Pictures aside, repeat every record below exactly.
Segment Start: RAW DATA
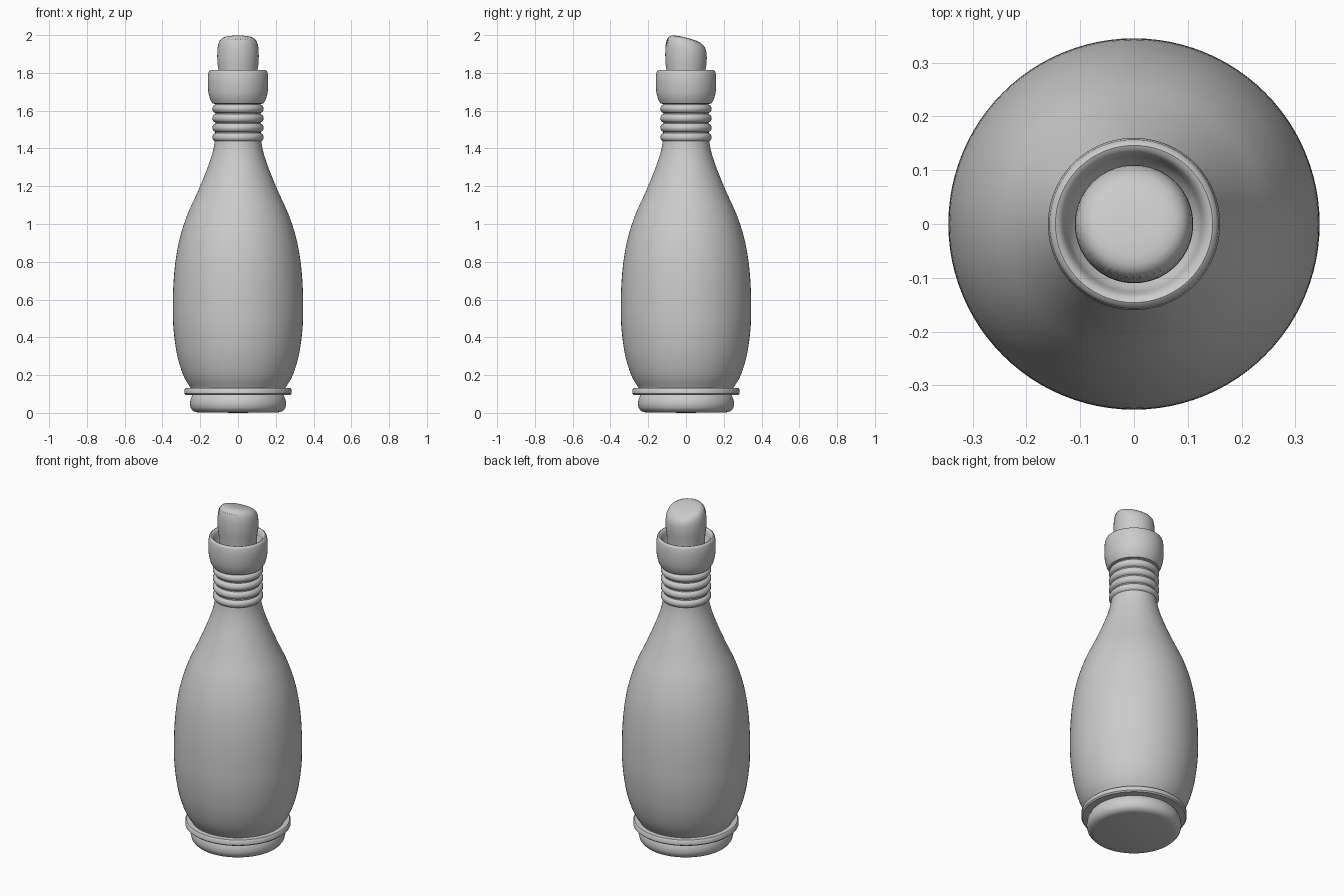
import bpy, bmesh, math
from mathutils import Vector

if "Cube" in bpy.data.objects:
    bpy.data.objects.remove(bpy.data.objects["Cube"])


def smooth_path(pts, n):
    """Catmull-Rom interpolation through (radius, z) points."""
    p = [Vector(q) for q in pts]
    p = [2 * p[0] - p[1]] + p + [2 * p[-1] - p[-2]]
    out = []
    for i in range(1, len(p) - 2):
        a, b, c, d = p[i - 1:i + 3]
        for k in range(n):
            t = k / n
            out.append(0.5 * (2 * b + (c - a) * t + (2 * a - 5 * b + 4 * c - d) * t ** 2
                              + (3 * b - a - 3 * c + d) * t ** 3))
    return out + [p[-2]]


def lathe(name, pts, segs=96, sub=1, warp=None, angle=40):
    """Revolve a profile around z, optionally warping every point."""
    bm = bmesh.new()
    rings = []
    for r, z in (smooth_path(pts, sub) if sub > 1 else pts):
        ring = []
        for i in range(1 if r < 1e-5 else segs):
            co = Vector((r * math.cos(math.tau * i / segs), r * math.sin(math.tau * i / segs), z))
            ring.append(bm.verts.new(warp(co, i) if warp else co))
        rings.append(ring)
    for a, b in zip(rings, rings[1:]):
        for i in range(segs):
            j = (i + 1) % segs
            quad = [a[i % len(a)], a[j % len(a)], b[j % len(b)], b[i % len(b)]]
            bm.faces.new(list(dict.fromkeys(quad)))
    bmesh.ops.recalc_face_normals(bm, faces=bm.faces)
    me = bpy.data.meshes.new(name)
    bm.to_mesh(me)
    bm.free()
    ob = bpy.data.objects.new(name, me)
    bpy.context.collection.objects.link(ob)
    bpy.ops.object.select_all(action='DESELECT')
    ob.select_set(True)
    bpy.context.view_layer.objects.active = ob
    bpy.ops.object.shade_smooth_by_angle(angle=math.radians(angle))
    return ob


# Bottle body with shoulder and neck
lathe("bottle_body", [(0.23, 0.085), (0.25, 0.13), (0.29, 0.2), (0.323, 0.31), (0.341, 0.44),
                      (0.345, 0.55), (0.342, 0.68), (0.33, 0.81), (0.307, 0.93), (0.268, 1.05),
                      (0.218, 1.16), (0.172, 1.27), (0.14, 1.36), (0.123, 1.44),
                      (0.12, 1.54), (0.12, 1.66)], sub=4)

# Rounded foot
lathe("foot", [(0, 0), (0.215, 0.003), (0.237, 0.009), (0.25, 0.025), (0.255, 0.045),
               (0.252, 0.07), (0.243, 0.09), (0.23, 0.105)])

# Thin flange above the foot
lathe("base_ring", [(0.23, 0.095), (0.277, 0.096), (0.284, 0.103), (0.284, 0.123),
                    (0.278, 0.131), (0.24, 0.132)])

# Four beads around the neck
for k in range(4):
    bpy.ops.mesh.primitive_torus_add(major_segments=96, minor_segments=20, major_radius=0.112,
                                     minor_radius=0.0235, location=(0, 0, 1.459 + k * 0.0505))
    bpy.context.object.name = f"neck_bead_{k + 1}"
    bpy.ops.object.shade_smooth_by_angle(angle=math.radians(60))

# Flared mouth with a recess for the stopper
lathe("mouth", [(0.115, 1.635), (0.135, 1.638), (0.148, 1.66), (0.157, 1.695), (0.16, 1.735),
                (0.16, 1.765), (0.157, 1.80), (0.153, 1.81), (0.146, 1.814), (0.138, 1.811),
                (0.131, 1.80), (0.126, 1.78), (0.119, 1.755), (0.105, 1.74)], angle=50)


# Cork with a slanted, lightly fluted top
def slant(co, i):
    r = math.hypot(co.x, co.y)
    f = min(max((co.z - 1.85) / 0.13, 0), 1)
    if co.z > 1.92 and 0.06 < r < 0.108 and i % 2:
        s = 1 - 0.02 * max(0, -co.y / r + 0.4)
        co.x, co.y = co.x * s, co.y * s
    co.z -= f * (0.25 * co.y + 0.8 * co.y * co.y)
    return co


lathe("cork", [(0, 1.66), (0.1, 1.66), (0.102, 1.76), (0.104, 1.82), (0.109, 1.85), (0.11, 1.89),
               (0.109, 1.925), (0.106, 1.947), (0.1, 1.964), (0.091, 1.976), (0.077, 1.983),
               (0.06, 1.986), (0.03, 1.987), (0, 1.987)], segs=96, warp=slant)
Segment End: RAW DATA
## RESULT
import bpy, bmesh, math
from mathutils import Vector

if "Cube" in bpy.data.objects:
    bpy.data.objects.remove(bpy.data.objects["Cube"])


def smooth_path(pts, n):
    """Catmull-Rom interpolation through (radius, z) points."""
    p = [Vector(q) for q in pts]
    p = [2 * p[0] - p[1]] + p + [2 * p[-1] - p[-2]]
    out = []
    for i in range(1, len(p) - 2):
        a, b, c, d = p[i - 1:i + 3]
        for k in range(n):
            t = k / n
            out.append(0.5 * (2 * b + (c - a) * t + (2 * a - 5 * b + 4 * c - d) * t ** 2
                              + (3 * b - a - 3 * c + d) * t ** 3))
    return out + [p[-2]]


def lathe(name, pts, segs=96, sub=1, warp=None, angle=40):
    """Revolve a profile around z, optionally warping every point."""
    bm = bmesh.new()
    rings = []
    for r, z in (smooth_path(pts, sub) if sub > 1 else pts):
        ring = []
        for i in range(1 if r < 1e-5 else segs):
            co = Vector((r * math.cos(math.tau * i / segs), r * math.sin(math.tau * i / segs), z))
            ring.append(bm.verts.new(warp(co, i) if warp else co))
        rings.append(ring)
    for a, b in zip(rings, rings[1:]):
        for i in range(segs):
            j = (i + 1) % segs
            quad = [a[i % len(a)], a[j % len(a)], b[j % len(b)], b[i % len(b)]]
            bm.faces.new(list(dict.fromkeys(quad)))
    bmesh.ops.recalc_face_normals(bm, faces=bm.faces)
    me = bpy.data.meshes.new(name)
    bm.to_mesh(me)
    bm.free()
    ob = bpy.data.objects.new(name, me)
    bpy.context.collection.objects.link(ob)
    bpy.ops.object.select_all(action='DESELECT')
    ob.select_set(True)
    bpy.context.view_layer.objects.active = ob
    bpy.ops.object.shade_smooth_by_angle(angle=math.radians(angle))
    return ob


# Bottle body with shoulder and neck
lathe("bottle_body", [(0.23, 0.085), (0.25, 0.13), (0.29, 0.2), (0.323, 0.31), (0.341, 0.44),
                      (0.345, 0.55), (0.342, 0.68), (0.33, 0.81), (0.307, 0.93), (0.268, 1.05),
                      (0.218, 1.16), (0.172, 1.27), (0.14, 1.36), (0.123, 1.44),
                      (0.12, 1.54), (0.12, 1.66)], sub=4)

# Rounded foot
lathe("foot", [(0, 0), (0.215, 0.003), (0.237, 0.009), (0.25, 0.025), (0.255, 0.045),
               (0.252, 0.07), (0.243, 0.09), (0.23, 0.105)])

# Thin flange above the foot
lathe("base_ring", [(0.23, 0.095), (0.277, 0.096), (0.284, 0.103), (0.284, 0.123),
                    (0.278, 0.131), (0.24, 0.132)])

# Four beads around the neck
for k in range(4):
    bpy.ops.mesh.primitive_torus_add(major_segments=96, minor_segments=20, major_radius=0.112,
                                     minor_radius=0.0235, location=(0, 0, 1.459 + k * 0.0505))
    bpy.context.object.name = f"neck_bead_{k + 1}"
    bpy.ops.object.shade_smooth_by_angle(angle=math.radians(60))

# Flared mouth with a recess for the stopper
lathe("mouth", [(0.115, 1.635), (0.135, 1.638), (0.148, 1.66), (0.157, 1.695), (0.16, 1.735),
                (0.16, 1.765), (0.157, 1.80), (0.153, 1.81), (0.146, 1.814), (0.138, 1.811),
                (0.131, 1.80), (0.126, 1.78), (0.119, 1.755), (0.105, 1.74)], angle=50)


# Cork with a slanted, lightly fluted top
def slant(co, i):
    r = math.hypot(co.x, co.y)
    f = min(max((co.z - 1.85) / 0.13, 0), 1)
    if co.z > 1.92 and 0.06 < r < 0.108 and i % 2:
        s = 1 - 0.02 * max(0, -co.y / r + 0.4)
        co.x, co.y = co.x * s, co.y * s
    co.z -= f * (0.25 * co.y + 0.8 * co.y * co.y)
    return co


lathe("cork", [(0, 1.66), (0.1, 1.66), (0.102, 1.76), (0.104, 1.82), (0.109, 1.85), (0.11, 1.89),
               (0.109, 1.925), (0.106, 1.947), (0.1, 1.964), (0.091, 1.976), (0.077, 1.983),
               (0.06, 1.986), (0.03, 1.987), (0, 1.987)], segs=96, warp=slant)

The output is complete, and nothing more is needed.